In the state of Connecticut, there are many laws that are intended to help keep victims of domestic violence safe and hold offenders accountable for their actions. With our statewide coalition, Connecticut Coalition Against Domestic Violence, and in partnership with our state legislators our we continue to work to Improve protection for victims through new legislation and create new and tighter sanctions for perpetrators of intimate partner violence.
These laws, referred to as domestic violence or family violence laws, apply to victims regardless of their age, gender, economic status, race, ethnicity, religion, sexual orientation, education, or immigration status.
Some of the laws (also known as “statutes”) created by the CT General Assembly to help keep victims safe are described below with links to the full statutes. Please note that “C.G.S.” stands for CT General Statutes, which are the laws of the state of Connecticut.
Family Violence and Family Member Defined
In Connecticut, it is illegal for someone to physically assault, stalk or threaten you even if that person is a member of your family or household or is someone you have dated. Connecticut defines family or household member to include any of the following persons regardless of their age:
- Spouse or former spouse
- Parents or their children
- Persons related by blood or marriage
- Persons other than those related by blood or marriage but who presently reside together or have resided together (e.g.; roommates)
- Persons who have a child in common regardless of whether they have ever been married or lived together
- Persons who are currently in or who have recently been in a dating relationship
C.G.S. § 46b-38a – Family violence prevention and response states that “Family violence means an incident resulting in physical harm, bodily injury or assault, or an act of threatened violence that constitutes fear of imminent physical harm, bodily injury or assault, including, but not limited to, stalking or a pattern of threatening, between family or household members. Verbal abuse or argument shall not constitute family violence unless there is present danger and the likelihood that physical violence will occur.”
Tighter Domestic Violence laws in effect In Connecticut on October 1, 2017
The new law strengthens laws concerning domestic violence in the following ways:
- Expands the conduct that constitutes stalking to include conduct that causes a reasonable person to suffer “emotional distress.”
- Specifies that 1st or 2nd degree stalking may occur through the use of electronic or social media.
- Broadens the strangulation statutes to include suffocation that occurs when a person obstructs another person’s nose or mouth.
- Increases the penalty for violating the conditions of release when the violation involves certain conduct.
- Requires a pre-sentence investigation for anyone convicted of a family violence felony for which a prison sentence may be imposed and prohibits such a defendant from waiving the investigation.
Press Related to Legislation
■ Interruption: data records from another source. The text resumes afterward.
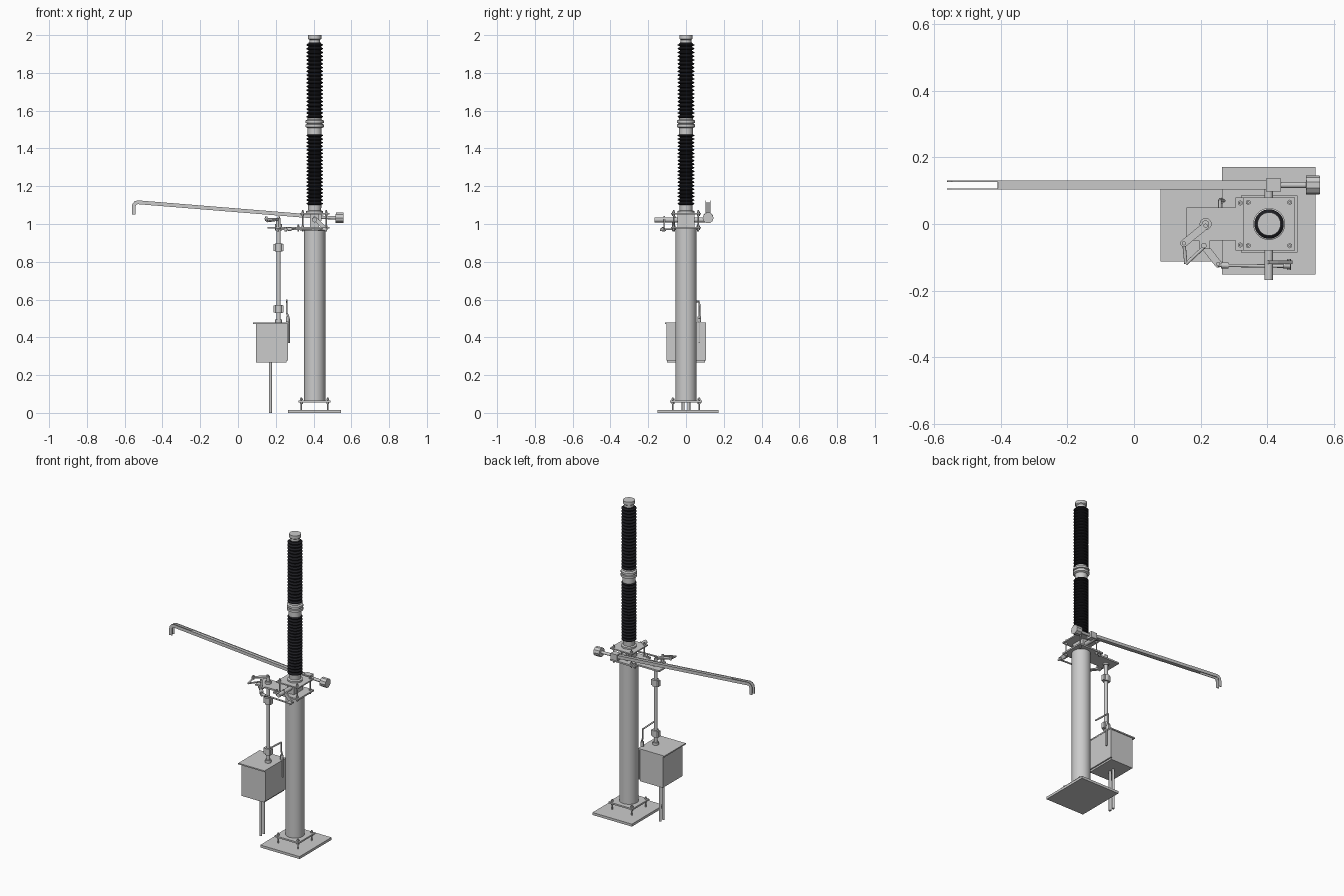
import bpy, bmesh, math
from mathutils import Vector

if "Cube" in bpy.data.objects:
    bpy.data.objects.remove(bpy.data.objects["Cube"])

black = bpy.data.materials.new("black_insulation")
black.diffuse_color = (0.012, 0.012, 0.015, 1)
black.use_nodes = True
black.node_tree.nodes["Principled BSDF"].inputs["Base Color"].default_value = black.diffuse_color
CX = 0.406  # column axis


def make(name, bm, smooth=False, mat=None):
    bmesh.ops.recalc_face_normals(bm, faces=bm.faces)
    me = bpy.data.meshes.new(name)
    bm.to_mesh(me)
    bm.free()
    ob = bpy.data.objects.new(name, me)
    bpy.context.collection.objects.link(ob)
    if mat:
        me.materials.append(mat)
    if smooth:
        bpy.ops.object.select_all(action='DESELECT')
        ob.select_set(True)
        bpy.context.view_layer.objects.active = ob
        bpy.ops.object.shade_smooth_by_angle(angle=math.radians(35))
    return ob


def box(name, x0, x1, y0, y1, z0, z1):
    bm = bmesh.new()
    bmesh.ops.create_cube(bm, size=1)
    for v in bm.verts:
        v.co = ((x0 + x1) / 2 + v.co.x * (x1 - x0), (y0 + y1) / 2 + v.co.y * (y1 - y0),
                (z0 + z1) / 2 + v.co.z * (z1 - z0))
    return make(name, bm)


def rod(name, a, b, r, seg=16):
    a, b = Vector(a), Vector(b)
    bm = bmesh.new()
    bmesh.ops.create_cone(bm, cap_ends=True, segments=seg, radius1=r, radius2=r, depth=(b - a).length)
    q = Vector((0, 0, 1)).rotation_difference(b - a)
    for v in bm.verts:
        v.co = q @ v.co + (a + b) / 2
    return make(name, bm, seg > 10)


def lathe(name, prof, x=CX, y=0, seg=32, mat=None):
    bm = bmesh.new()
    rings = [[bm.verts.new((x + r * math.cos(2 * math.pi * i / seg),
                            y + r * math.sin(2 * math.pi * i / seg), z)) for i in range(seg)]
             for r, z in prof]
    for p, q in zip(rings, rings[1:]):
        for i in range(seg):
            j = (i + 1) % seg
            bm.faces.new((p[i], p[j], q[j], q[i]))
    bm.faces.new(rings[0])
    bm.faces.new(rings[-1])
    return make(name, bm, True, mat)


def strip(name, path, w, y0, y1):
    """Rectangular bar following an x-z path, w deep, between y0 and y1."""
    bm = bmesh.new()
    rings = []
    for i, p in enumerate(path):
        a, b = path[max(i - 1, 0)], path[min(i + 1, len(path) - 1)]
        t = Vector((b[0] - a[0], b[1] - a[1])).normalized()
        nx, nz = -t.y * w / 2, t.x * w / 2
        rings.append([bm.verts.new(c) for c in (
            (p[0] + nx, y0, p[1] + nz), (p[0] + nx, y1, p[1] + nz),
            (p[0] - nx, y1, p[1] - nz), (p[0] - nx, y0, p[1] - nz))])
    for p, q in zip(rings, rings[1:]):
        for i in range(4):
            j = (i + 1) % 4
            bm.faces.new((p[i], p[j], q[j], q[i]))
    bm.faces.new(rings[0])
    bm.faces.new(rings[-1])
    return make(name, bm)


def link(name, a, b, z, w=0.022, t=0.008):
    """Flat lever with rounded ends and a pivot pin at each end."""
    a, b = Vector(a), Vector(b)
    d = (b - a).normalized()
    ang = math.atan2(d.y, d.x)
    bm = bmesh.new()
    vs = []
    for c, off in ((b, -math.pi / 2), (a, math.pi / 2)):
        for k in range(7):
            h = ang + off + math.pi * k / 6
            vs.append(bm.verts.new((c.x + w / 2 * math.cos(h), c.y + w / 2 * math.sin(h), z - t / 2)))
    f = bm.faces.new(vs)
    ext = bmesh.ops.extrude_face_region(bm, geom=[f])
    bmesh.ops.translate(bm, vec=(0, 0, t), verts=[v for v in ext["geom"] if isinstance(v, bmesh.types.BMVert)])
    make(name, bm)
    for c in (a, b):
        rod(name + "_pin", (c.x, c.y, z - t * 1.6), (c.x, c.y, z + t * 1.6), w * 0.28, 12)


def bolts(name, xs, ys, z0, z1, nuts):
    for x in xs:
        for y in ys:
            rod(name, (x, y, z0), (x, y, z1), 0.004, 8)
            for z in nuts:
                rod(name + "_nut", (x, y, z - 0.004), (x, y, z + 0.004), 0.008, 6)


# column and foot
box("base_plate", 0.265, 0.545, -0.152, 0.172, 0, 0.016)
box("foot_flange", CX - 0.085, CX + 0.085, -0.085, 0.085, 0.056, 0.066)
rod("column", (CX, 0, 0.06), (CX, 0, 0.98), 0.056, 40)
bolts("anchor_bolt", (CX - 0.07, CX + 0.07), (-0.07, 0.07), 0.012, 0.082, (0.05, 0.071))

# head plates, studs and bearing
box("lower_head_plate", 0.305, 0.484, -0.08, 0.08, 0.975, 0.985)
box("upper_head_plate", 0.328, 0.484, -0.08, 0.08, 1.05, 1.058)
box("mechanism_shelf", 0.157, 0.31, -0.05, 0.05, 0.975, 0.985)
bolts("head_stud", (0.343, 0.468), (-0.065, 0.065), 0.96, 1.075, (0.971, 0.989, 1.046, 1.062))
bolts("shelf_bolt", (0.319,), (-0.063, 0.063), 0.96, 0.998, (0.971, 0.989))
box("bearing_block", 0.382, 0.43, -0.045, 0.045, 0.985, 1.05)

# insulator stack: metal fittings and ribbed sections
lathe("lower_fitting", [(0.045, 1.056), (0.045, 1.068), (0.034, 1.072), (0.036, 1.104)])
lathe("middle_fitting", [(0.037, 1.475), (0.037, 1.508), (0.048, 1.513), (0.048, 1.527), (0.041, 1.529),
                         (0.041, 1.533), (0.048, 1.535), (0.048, 1.548), (0.037, 1.553), (0.037, 1.565)])
lathe("top_fitting", [(0.028, 1.955), (0.028, 1.975), (0.035, 1.98), (0.035, 2.0)])
for name, z0, z1 in (("lower_insulator", 1.1, 1.48), ("upper_insulator", 1.56, 1.96)):
    n = 20
    prof = []
    for i in range(n):
        z, s = z0 + (z1 - z0) * i / n, (z1 - z0) / n
        prof += [(0.033, z), (0.044, z + 0.3 * s), (0.044, z + 0.48 * s), (0.033, z + 0.85 * s)]
    lathe(name, prof + [(0.033, z1)], mat=black)

# rotating cross shaft and its crank
rod("cross_shaft", (0.405, -0.168, 1.022), (0.405, 0.13, 1.022), 0.013, 20)
strip("shaft_crank", [(0.398, 1.035), (0.425, 1.012), (0.468, 0.968)], 0.022, -0.12, -0.11)

# blade arm: two side strips with a hooked tip, filler bar between
path = [(0.42, 1.038), (-0.53, 1.115), (-0.542, 1.112), (-0.55, 1.102), (-0.552, 1.09), (-0.552, 1.05)]
for y in (0.103, 0.126):
    strip("arm_side_strip", path, 0.02, y, y + 0.004)
strip("arm_core", [(0.42, 1.038), (-0.41, 1.105)], 0.016, 0.107, 0.126)
box("arm_hub", 0.397, 0.442, 0.098, 0.136, 1.015, 1.055)
rod("counterweight_rod", (0.44, 0.117, 1.035), (0.52, 0.117, 1.033), 0.009, 16)
rod("counterweight", (0.517, 0.117, 1.033), (0.558, 0.117, 1.032), 0.029, 10)

# drive box with lid, door and legs
box("drive_box", 0.095, 0.257, -0.1, 0.1, 0.267, 0.47)
box("drive_box_lid", 0.08, 0.268, -0.112, 0.106, 0.47, 0.478)
box("drive_box_door", 0.257, 0.266, -0.102, 0.105, 0.278, 0.47)
for y in (-0.015, 0.015):
    rod("cable_conduit", (0.172, y, 0), (0.172, y, 0.267), 0.008, 12)

# hand crank beside the drive box
crank = [(0.27, 0.07, 0.37), (0.27, 0.07, 0.5), (0.258, 0.072, 0.53), (0.258, 0.07, 0.59), (0.258, -0.045, 0.595)]
for a, b in zip(crank, crank[1:]):
    rod("hand_crank", a, b, 0.005, 12)
rod("crank_socket", (0.262, 0.07, 0.48), (0.262, 0.07, 0.51), 0.009, 12)

# vertical drive shaft with couplings
SX = 0.215
rod("drive_shaft", (SX, 0, 0.478), (SX, 0, 1.03), 0.011, 20)
rod("shaft_collar", (SX, 0, 0.478), (SX, 0, 0.495), 0.018, 20)
rod("shelf_bearing", (SX, 0, 0.965), (SX, 0, 1.0), 0.018, 20)
for z in (0.55, 0.875):
    rod("coupling", (SX, 0, z - 0.021), (SX, 0, z + 0.021), 0.02, 20)
    box("coupling_clamp", SX - 0.026, SX + 0.026, -0.012, 0.012, z - 0.018, z + 0.018)

# lever linkage
link("drive_lever", (SX, -0.005), (0.15, -0.058), 1.028)
rod("short_link", (0.15, -0.058, 1.022), (0.156, -0.12, 1.014), 0.005, 12)
rod("cross_link", (0.156, -0.12, 1.014), (0.212, -0.068, 1.022), 0.005, 12)
link("relay_lever", (0.21, -0.065), (0.253, -0.12), 0.972)
rod("relay_pivot", (0.21, -0.065, 0.962), (0.21, -0.065, 1.032), 0.008, 16)
box("relay_bracket", 0.195, 0.228, -0.075, -0.048, 0.977, 0.985)
rod("pull_rod", (0.253, -0.124, 0.974), (0.468, -0.127, 0.968), 0.005, 12)
for x in (0.262, 0.448):
    rod("rod_clevis", (x, -0.124, 0.973), (x + 0.022, -0.125, 0.972), 0.009, 12)
rod("crank_pin", (0.465, -0.138, 0.969), (0.465, -0.105, 0.969), 0.006, 12)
- Citing Unresolved Domestic Violence Charges, Blumenthal Urges U.S. Soccer to Conduct Investigation into Hope Solo Incidents
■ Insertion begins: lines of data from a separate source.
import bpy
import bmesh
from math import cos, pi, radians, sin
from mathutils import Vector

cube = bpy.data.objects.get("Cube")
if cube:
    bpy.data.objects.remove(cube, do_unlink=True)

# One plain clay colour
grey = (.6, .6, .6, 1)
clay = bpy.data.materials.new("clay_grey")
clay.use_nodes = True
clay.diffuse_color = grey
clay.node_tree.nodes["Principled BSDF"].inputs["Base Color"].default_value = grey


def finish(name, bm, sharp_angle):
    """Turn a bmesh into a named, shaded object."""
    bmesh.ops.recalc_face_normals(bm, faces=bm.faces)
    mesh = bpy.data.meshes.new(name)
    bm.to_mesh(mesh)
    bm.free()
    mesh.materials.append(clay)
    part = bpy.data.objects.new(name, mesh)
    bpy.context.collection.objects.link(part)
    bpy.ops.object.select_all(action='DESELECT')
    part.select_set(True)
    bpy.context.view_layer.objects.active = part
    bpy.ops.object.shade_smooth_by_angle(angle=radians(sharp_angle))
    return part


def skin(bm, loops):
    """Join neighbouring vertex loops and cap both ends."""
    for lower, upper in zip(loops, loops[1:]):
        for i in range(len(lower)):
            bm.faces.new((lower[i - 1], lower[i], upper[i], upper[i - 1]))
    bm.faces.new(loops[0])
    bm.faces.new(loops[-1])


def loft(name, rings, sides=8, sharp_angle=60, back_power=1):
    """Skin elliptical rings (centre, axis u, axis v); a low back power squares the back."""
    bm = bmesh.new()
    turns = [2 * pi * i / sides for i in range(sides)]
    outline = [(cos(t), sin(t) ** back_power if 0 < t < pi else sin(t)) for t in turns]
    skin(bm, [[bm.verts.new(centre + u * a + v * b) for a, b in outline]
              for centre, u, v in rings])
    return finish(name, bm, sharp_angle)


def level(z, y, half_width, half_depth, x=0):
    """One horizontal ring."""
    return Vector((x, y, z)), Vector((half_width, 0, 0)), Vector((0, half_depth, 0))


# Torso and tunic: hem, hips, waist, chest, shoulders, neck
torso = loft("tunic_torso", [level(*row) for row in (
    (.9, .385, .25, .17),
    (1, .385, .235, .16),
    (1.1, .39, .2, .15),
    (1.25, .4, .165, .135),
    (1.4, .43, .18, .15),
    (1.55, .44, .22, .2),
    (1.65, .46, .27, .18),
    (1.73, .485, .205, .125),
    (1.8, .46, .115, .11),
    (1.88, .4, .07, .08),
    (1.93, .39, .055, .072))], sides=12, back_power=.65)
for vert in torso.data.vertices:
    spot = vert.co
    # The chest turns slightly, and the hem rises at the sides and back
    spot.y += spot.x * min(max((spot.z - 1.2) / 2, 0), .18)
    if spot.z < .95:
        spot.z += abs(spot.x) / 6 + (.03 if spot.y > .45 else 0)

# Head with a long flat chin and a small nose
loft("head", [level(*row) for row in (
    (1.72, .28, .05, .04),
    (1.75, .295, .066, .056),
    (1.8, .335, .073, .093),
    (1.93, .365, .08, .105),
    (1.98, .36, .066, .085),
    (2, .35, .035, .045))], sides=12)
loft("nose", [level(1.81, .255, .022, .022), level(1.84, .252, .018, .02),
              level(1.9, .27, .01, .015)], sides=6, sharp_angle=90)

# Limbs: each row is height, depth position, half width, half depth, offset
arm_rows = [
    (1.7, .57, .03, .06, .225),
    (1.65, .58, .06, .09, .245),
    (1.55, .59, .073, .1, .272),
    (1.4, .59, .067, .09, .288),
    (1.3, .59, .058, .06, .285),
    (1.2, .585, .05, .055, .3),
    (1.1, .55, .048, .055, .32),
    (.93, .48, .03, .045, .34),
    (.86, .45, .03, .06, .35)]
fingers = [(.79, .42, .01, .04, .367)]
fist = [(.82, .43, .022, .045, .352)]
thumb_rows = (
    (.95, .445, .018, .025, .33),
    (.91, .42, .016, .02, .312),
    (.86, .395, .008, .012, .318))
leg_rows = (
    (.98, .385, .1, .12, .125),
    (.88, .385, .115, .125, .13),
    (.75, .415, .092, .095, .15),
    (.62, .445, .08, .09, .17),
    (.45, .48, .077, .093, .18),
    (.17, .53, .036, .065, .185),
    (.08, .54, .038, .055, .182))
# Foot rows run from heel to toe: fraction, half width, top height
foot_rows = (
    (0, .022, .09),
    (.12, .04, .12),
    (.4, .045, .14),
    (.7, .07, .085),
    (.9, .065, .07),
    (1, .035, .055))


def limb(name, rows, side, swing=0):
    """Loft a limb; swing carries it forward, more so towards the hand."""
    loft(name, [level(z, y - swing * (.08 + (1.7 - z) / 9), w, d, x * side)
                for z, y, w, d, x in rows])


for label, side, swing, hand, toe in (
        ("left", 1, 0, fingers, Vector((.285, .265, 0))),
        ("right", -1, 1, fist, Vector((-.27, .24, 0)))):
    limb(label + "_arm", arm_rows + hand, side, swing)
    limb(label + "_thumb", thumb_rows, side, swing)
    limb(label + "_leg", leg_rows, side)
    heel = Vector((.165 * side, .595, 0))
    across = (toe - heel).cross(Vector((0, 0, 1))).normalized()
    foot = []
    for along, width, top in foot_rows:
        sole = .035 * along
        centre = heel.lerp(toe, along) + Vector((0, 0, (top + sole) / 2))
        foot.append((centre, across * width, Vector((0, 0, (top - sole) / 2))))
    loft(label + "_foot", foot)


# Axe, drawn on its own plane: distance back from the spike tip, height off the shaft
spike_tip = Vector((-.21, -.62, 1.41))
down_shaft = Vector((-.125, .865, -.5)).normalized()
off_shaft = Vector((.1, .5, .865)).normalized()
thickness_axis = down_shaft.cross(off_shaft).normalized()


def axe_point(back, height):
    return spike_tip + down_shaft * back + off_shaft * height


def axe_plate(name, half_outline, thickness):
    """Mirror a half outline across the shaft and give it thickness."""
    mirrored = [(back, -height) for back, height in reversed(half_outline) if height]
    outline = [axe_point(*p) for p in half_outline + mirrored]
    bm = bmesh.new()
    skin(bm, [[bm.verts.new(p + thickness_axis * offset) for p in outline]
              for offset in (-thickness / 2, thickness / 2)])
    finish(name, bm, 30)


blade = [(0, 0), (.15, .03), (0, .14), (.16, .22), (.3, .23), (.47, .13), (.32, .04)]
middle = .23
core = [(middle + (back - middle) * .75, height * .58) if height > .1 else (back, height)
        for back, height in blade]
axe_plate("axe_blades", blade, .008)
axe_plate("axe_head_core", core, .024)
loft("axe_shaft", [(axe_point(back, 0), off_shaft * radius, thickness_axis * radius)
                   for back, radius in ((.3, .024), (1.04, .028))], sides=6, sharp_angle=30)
- Blumenthal Introduces Legislation To Protect Domestic Violence Survivors From Gun Violence
- Blumenthal Calls For Strengthening And Renewal Of Laws Protecting Women Against Domestic Violence